** Task to carry out **
Look through the lines below, find those with the word "cutter", and copy them.
--- Task input ---
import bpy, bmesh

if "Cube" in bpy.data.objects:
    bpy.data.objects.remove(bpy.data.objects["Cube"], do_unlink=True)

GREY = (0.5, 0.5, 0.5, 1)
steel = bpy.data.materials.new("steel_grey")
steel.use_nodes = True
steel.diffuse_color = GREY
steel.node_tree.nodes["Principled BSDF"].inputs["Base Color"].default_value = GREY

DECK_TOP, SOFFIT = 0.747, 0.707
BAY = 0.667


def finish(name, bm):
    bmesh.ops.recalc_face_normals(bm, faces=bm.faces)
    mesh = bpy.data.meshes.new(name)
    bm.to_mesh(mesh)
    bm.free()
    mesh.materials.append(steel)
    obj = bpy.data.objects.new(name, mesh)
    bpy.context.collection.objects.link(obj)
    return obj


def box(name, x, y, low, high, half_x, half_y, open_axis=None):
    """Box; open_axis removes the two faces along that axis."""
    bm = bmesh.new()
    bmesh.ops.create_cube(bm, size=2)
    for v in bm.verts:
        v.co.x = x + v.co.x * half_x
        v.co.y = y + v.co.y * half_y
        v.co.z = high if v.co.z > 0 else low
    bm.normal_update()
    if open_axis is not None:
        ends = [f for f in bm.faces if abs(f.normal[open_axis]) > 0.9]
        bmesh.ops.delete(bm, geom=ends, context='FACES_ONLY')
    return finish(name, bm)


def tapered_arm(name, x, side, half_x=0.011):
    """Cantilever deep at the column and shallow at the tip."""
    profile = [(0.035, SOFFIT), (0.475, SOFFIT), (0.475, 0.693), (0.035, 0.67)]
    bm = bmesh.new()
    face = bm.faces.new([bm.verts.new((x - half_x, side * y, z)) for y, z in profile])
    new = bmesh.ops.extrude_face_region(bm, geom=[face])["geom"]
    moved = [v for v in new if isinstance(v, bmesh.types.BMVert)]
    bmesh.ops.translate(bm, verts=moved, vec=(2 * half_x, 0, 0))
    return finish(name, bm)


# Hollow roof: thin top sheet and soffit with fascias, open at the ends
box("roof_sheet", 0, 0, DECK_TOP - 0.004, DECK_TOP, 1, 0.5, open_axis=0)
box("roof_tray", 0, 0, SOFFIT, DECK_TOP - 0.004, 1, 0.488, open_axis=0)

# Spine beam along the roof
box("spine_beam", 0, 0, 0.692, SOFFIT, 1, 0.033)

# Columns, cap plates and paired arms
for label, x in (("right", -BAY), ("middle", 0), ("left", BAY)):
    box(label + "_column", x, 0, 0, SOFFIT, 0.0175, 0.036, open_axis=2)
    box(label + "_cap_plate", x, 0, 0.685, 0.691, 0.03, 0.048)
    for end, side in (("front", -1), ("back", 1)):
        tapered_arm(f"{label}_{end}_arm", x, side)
---
--- Task input ---
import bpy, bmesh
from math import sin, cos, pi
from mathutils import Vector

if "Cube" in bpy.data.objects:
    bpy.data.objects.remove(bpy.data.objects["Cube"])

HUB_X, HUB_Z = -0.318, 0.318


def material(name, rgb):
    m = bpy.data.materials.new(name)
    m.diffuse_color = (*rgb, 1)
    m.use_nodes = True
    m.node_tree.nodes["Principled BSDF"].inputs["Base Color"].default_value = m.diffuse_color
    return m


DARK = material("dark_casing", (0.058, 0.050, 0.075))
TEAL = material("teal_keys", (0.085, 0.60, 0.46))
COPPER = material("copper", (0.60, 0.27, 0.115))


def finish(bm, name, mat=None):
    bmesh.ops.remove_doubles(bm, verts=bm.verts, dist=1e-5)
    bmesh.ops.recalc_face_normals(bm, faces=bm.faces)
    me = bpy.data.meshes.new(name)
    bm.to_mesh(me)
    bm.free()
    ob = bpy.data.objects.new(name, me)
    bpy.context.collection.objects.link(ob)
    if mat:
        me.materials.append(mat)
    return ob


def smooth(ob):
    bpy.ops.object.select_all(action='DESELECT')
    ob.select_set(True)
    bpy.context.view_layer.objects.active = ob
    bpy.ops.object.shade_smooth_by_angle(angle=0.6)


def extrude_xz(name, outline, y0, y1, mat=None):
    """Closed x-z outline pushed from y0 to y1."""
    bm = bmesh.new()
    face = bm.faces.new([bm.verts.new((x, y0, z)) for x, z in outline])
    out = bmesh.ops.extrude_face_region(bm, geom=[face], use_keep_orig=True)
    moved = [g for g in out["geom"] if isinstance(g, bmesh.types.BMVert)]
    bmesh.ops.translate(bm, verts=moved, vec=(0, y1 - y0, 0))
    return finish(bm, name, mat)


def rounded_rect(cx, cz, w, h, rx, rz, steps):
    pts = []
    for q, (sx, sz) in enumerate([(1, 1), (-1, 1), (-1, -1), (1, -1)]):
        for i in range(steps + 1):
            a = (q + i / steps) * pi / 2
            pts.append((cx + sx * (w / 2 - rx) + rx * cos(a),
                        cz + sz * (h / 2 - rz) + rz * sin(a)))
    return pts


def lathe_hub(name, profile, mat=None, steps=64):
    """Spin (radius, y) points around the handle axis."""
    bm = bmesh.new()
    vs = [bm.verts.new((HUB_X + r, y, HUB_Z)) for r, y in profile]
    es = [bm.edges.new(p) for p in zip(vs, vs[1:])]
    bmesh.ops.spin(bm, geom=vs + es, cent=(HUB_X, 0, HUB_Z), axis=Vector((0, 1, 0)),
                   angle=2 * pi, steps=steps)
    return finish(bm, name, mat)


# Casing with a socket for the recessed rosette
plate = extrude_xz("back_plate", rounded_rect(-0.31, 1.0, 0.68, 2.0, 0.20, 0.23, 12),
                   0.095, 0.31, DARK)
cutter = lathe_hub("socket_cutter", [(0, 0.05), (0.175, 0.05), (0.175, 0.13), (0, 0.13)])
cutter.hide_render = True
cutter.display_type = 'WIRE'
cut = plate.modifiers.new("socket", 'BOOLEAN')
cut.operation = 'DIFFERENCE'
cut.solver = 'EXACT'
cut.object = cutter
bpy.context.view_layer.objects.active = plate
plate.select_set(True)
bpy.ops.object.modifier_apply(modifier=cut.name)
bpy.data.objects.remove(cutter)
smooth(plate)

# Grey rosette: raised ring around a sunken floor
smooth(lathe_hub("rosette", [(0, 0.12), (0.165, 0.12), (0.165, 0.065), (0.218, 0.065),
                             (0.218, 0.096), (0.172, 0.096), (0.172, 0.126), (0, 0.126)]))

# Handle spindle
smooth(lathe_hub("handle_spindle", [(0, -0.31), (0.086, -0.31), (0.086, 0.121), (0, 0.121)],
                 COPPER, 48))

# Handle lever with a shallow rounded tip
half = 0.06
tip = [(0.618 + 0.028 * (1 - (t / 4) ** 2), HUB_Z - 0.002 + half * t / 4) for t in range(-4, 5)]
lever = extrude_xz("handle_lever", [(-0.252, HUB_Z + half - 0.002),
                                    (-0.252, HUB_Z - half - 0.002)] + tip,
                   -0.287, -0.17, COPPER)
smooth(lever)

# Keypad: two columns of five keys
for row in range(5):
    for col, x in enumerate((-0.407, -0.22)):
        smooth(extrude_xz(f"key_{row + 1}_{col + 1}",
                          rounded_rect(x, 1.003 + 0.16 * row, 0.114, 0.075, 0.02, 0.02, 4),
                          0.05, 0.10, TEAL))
---
--- Task input ---
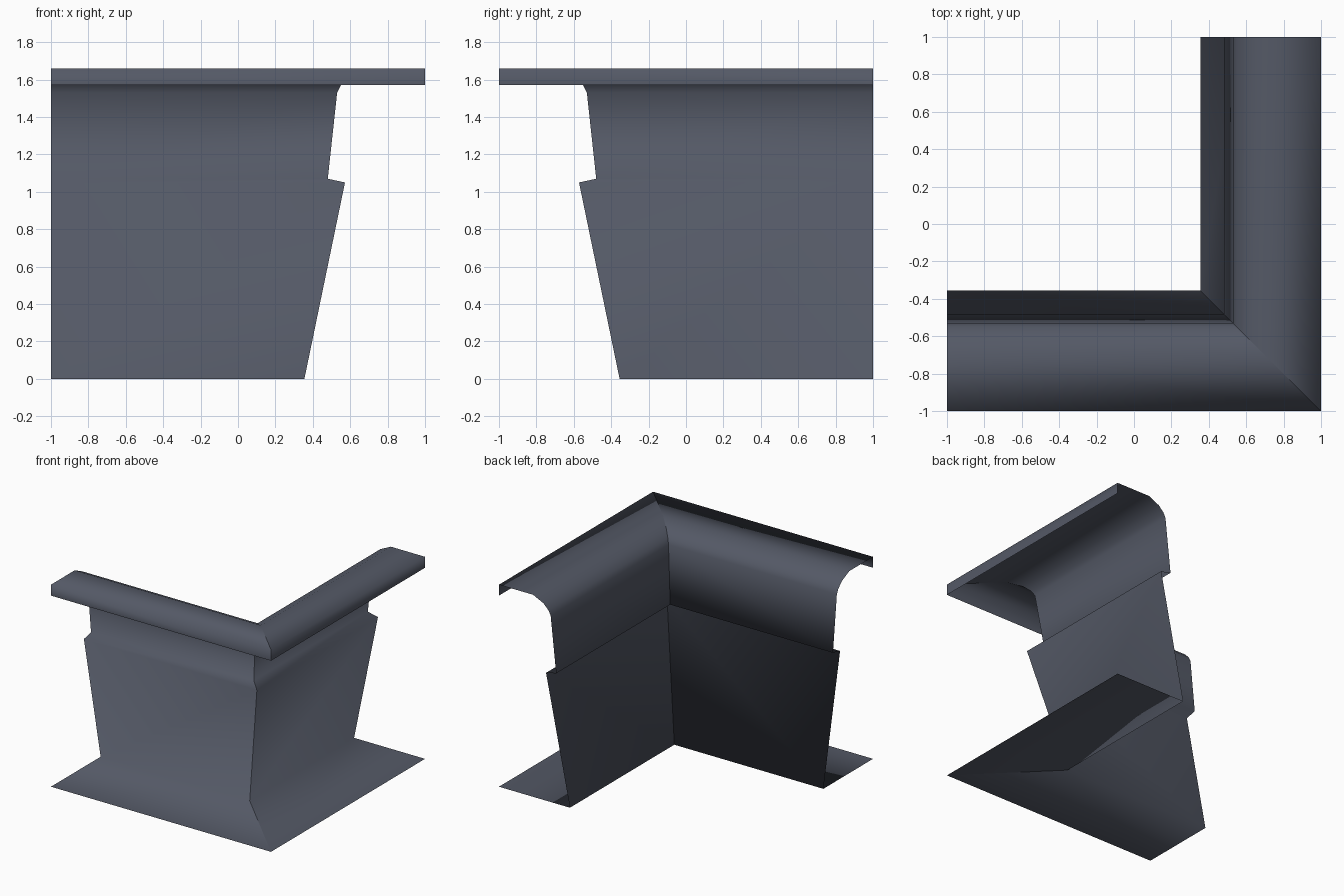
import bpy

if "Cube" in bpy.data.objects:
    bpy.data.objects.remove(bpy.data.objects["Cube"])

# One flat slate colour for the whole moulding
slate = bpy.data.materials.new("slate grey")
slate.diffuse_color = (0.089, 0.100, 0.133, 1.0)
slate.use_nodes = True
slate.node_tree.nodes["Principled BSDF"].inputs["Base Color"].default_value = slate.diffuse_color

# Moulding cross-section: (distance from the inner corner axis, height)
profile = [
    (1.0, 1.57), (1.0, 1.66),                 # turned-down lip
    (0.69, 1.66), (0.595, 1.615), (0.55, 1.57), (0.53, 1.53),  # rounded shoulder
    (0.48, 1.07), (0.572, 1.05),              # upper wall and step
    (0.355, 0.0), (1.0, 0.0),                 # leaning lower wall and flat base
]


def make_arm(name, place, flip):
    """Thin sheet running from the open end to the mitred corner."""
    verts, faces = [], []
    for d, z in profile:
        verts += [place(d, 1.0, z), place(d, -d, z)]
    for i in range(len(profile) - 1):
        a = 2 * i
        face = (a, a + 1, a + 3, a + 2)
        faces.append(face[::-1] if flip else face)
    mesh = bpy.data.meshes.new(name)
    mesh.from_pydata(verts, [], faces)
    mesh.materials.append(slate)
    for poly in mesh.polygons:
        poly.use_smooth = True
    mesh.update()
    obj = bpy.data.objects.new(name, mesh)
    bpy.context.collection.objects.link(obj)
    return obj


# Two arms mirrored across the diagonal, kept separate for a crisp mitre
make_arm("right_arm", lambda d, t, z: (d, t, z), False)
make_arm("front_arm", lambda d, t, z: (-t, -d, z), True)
---
** Result of this task **
cutter = lathe_hub("socket_cutter", [(0, 0.05), (0.175, 0.05), (0.175, 0.13), (0, 0.13)])
cutter.hide_render = True
cutter.display_type = 'WIRE'
cut.object = cutter
bpy.data.objects.remove(cutter)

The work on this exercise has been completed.